The study by researchers at the University of Lincoln in Britain, published in PLOS ONE, suggests that electronic collars, or e-collars, caused the dogs to get stressed. They found dogs that were trained with e-collars spent significantly more time tense, yawned more often and engaged in less “environmental interaction” compared with other dogs.
“It seems that the routine use of e-collars even in accordance with best practice, as suggested by collar manufacturers, presents a risk to the well-being of pet dogs,” lead author Jonathan Cooper said in a press release summarizing the study.
Your local Wal-mart sells an array of “dog shock collars” from the “High Tech Pet Bark Terminator” to the “Electric Fence Collar” and remote training e-collars you can operate from afar with the press of a button.
The collars have a device that delivers short electric shocks to the neck of a dog. The device has different settings that manage the intensity and duration of these shocks.
One brave human on YouTube even demonstrated the full range of shock collar intensity levels, imitating the bark of a dog to see if he could endure the “electric stimuli” used to train our furry companions.

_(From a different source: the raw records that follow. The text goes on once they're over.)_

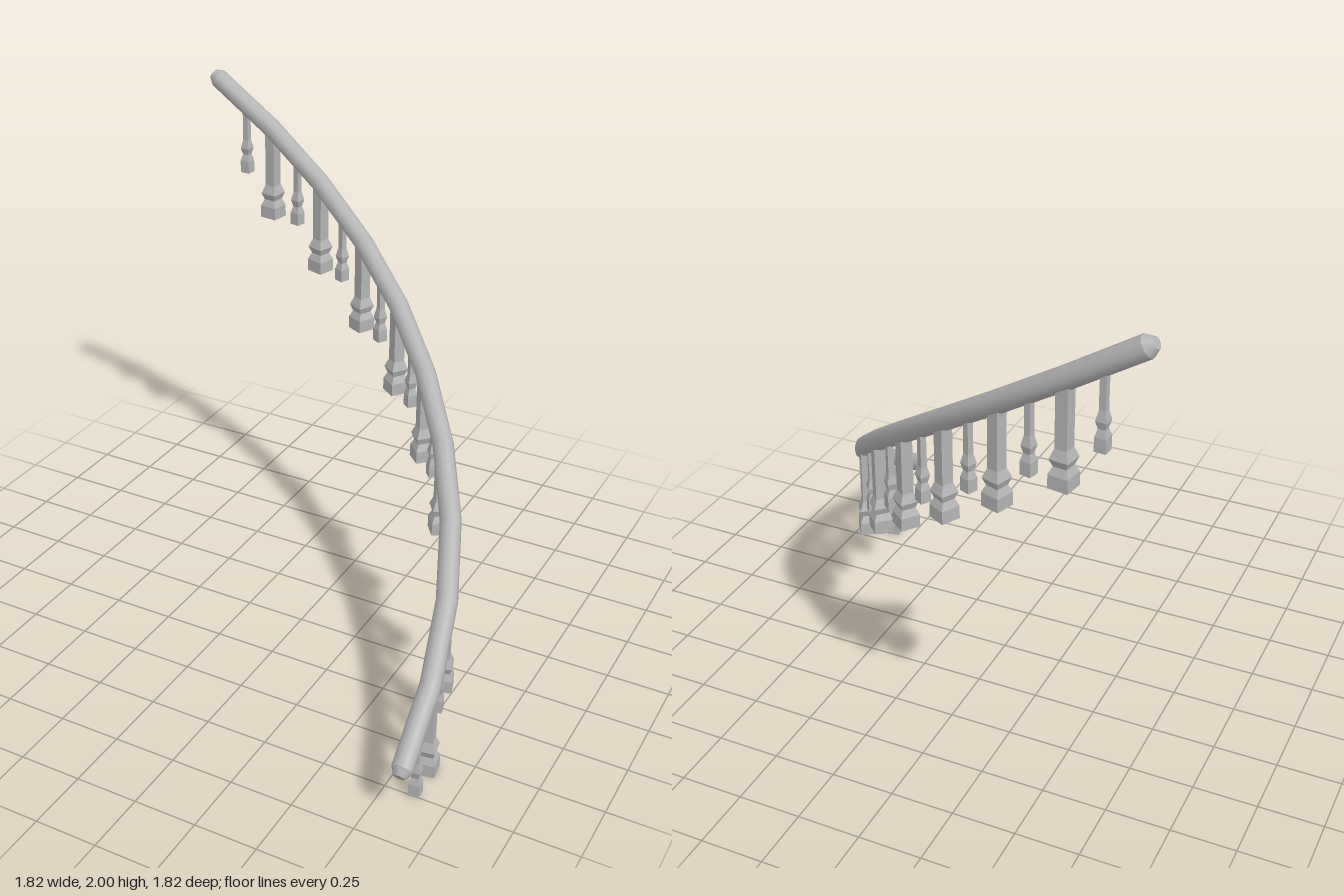
import * as THREE from 'three';

const R = 1.74, STEPS = 10, RISE = 0.1745, TOP = 1.963, TUBE = 0.041;

// Quarter-turn helix, t = 0 at the top and 1 at the bottom
class RailCurve extends THREE.Curve {
  getPoint(t, target = new THREE.Vector3()) {
    const a = t * Math.PI / 2;
    return target.set(-0.87 + R * Math.sin(a), TOP - RISE * STEPS * t, 0.87 - R * Math.cos(a));
  }
}

// Square turned post: stepped base, neck, bulge and plain shaft
function postGeometry(base, neck, bulge, shaft, height) {
  const profile = [[0, 0], [base, 0], [base, 0.052], [neck, 0.08], [bulge, 0.108], [shaft, 0.145], [shaft, height]]
    .map(([half, y]) => new THREE.Vector2(half * Math.SQRT2, y));
  const geo = new THREE.LatheGeometry(profile, 4, Math.PI / 4).toNonIndexed();
  geo.computeVertexNormals();
  return geo;
}

export function createModel() {
  const group = new THREE.Group();
  group.name = 'curvedStairRailing';
  const grey = new THREE.MeshStandardMaterial({ color: 0xb4b4b4 });
  grey.name = 'grey';
  const curve = new RailCurve();

  // Handrail
  const rail = new THREE.Mesh(new THREE.TubeGeometry(curve, STEPS, TUBE, 10), grey);
  rail.name = 'handrail';
  group.add(rail);

  // Chamfered ends of the handrail
  const capGeo = new THREE.CylinderGeometry(0.022, TUBE, 0.03, 10).translate(0, 0.015, 0);
  for (const [t, sign, name] of [[0, -1, 'upperRailEnd'], [1, 1, 'lowerRailEnd']]) {
    const cap = new THREE.Mesh(capGeo, grey);
    cap.name = name;
    cap.position.copy(curve.getPoint(t));
    cap.quaternion.setFromUnitVectors(new THREE.Vector3(0, 1, 0), curve.getTangent(t).multiplyScalar(sign));
    group.add(cap);
  }

  // Posts hang below the rail, each turned to follow the curve
  const addPost = (geo, name, step, bottom) => {
    const t = step / STEPS;
    const post = new THREE.Mesh(geo, grey);
    post.name = name;
    post.position.copy(curve.getPoint(t)).setY(bottom);
    post.rotation.y = -t * Math.PI / 2;
    group.add(post);
  };
  const thin = postGeometry(0.021, 0.013, 0.02, 0.012, 0.305);
  const thick = postGeometry(0.038, 0.026, 0.036, 0.023, 0.39);
  for (let k = 0; k < STEPS; k++) {
    const bottom = RISE * (STEPS - 1 - k);
    addPost(thin, 'thinBaluster', k + 0.5, bottom);
    if (k > 0) addPost(thick, 'thickBaluster', k, bottom);
  }
  return group;
}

Most devices these days also have “pre-warning” cues such as auditory or vibration signals that come before the electric shock. Used with verbal commands, this trains dogs to avoid the shocks — and the undesirable behavior.
The study found that in some instances trainers often did not use the e-collars according to the manufacturer’s instructions — without pre-warning cues and at high intensity. Where qualified trainers used the e-collar at low settings and with pre-warning clues, the dogs trained using the e-collar still showed some signs of distress compared with dogs trained through other methods.
The 63 pet dogs that participated in the study were split into three groups. One group was trained by industry-approved trainers using e-collars, another trained by the same trainers without e-collars and a third trained by members of the United Kingdom’s Association of Pet Dog Trainers, again without the use of an e-collar.
The dogs were trained for 15 minutes twice a day for 4-5 days. The sessions were recorded on video so researchers could later analyze behavior. Samples of saliva and urine were also collected to measure cortisol — a hormone related to stress – during the training period.
Though the collars are efficient, the study concluded there was no consistent benefit to using electronic shock collars that would outweigh the negative effect on the welfare of any misbehaving mutt.
The authors are Jonathan J. Cooper, Nina Cracknell, Jessica Hardiman, Hannah Wright and Daniel Mills of the School of Life Sciences at the University of Lincoln.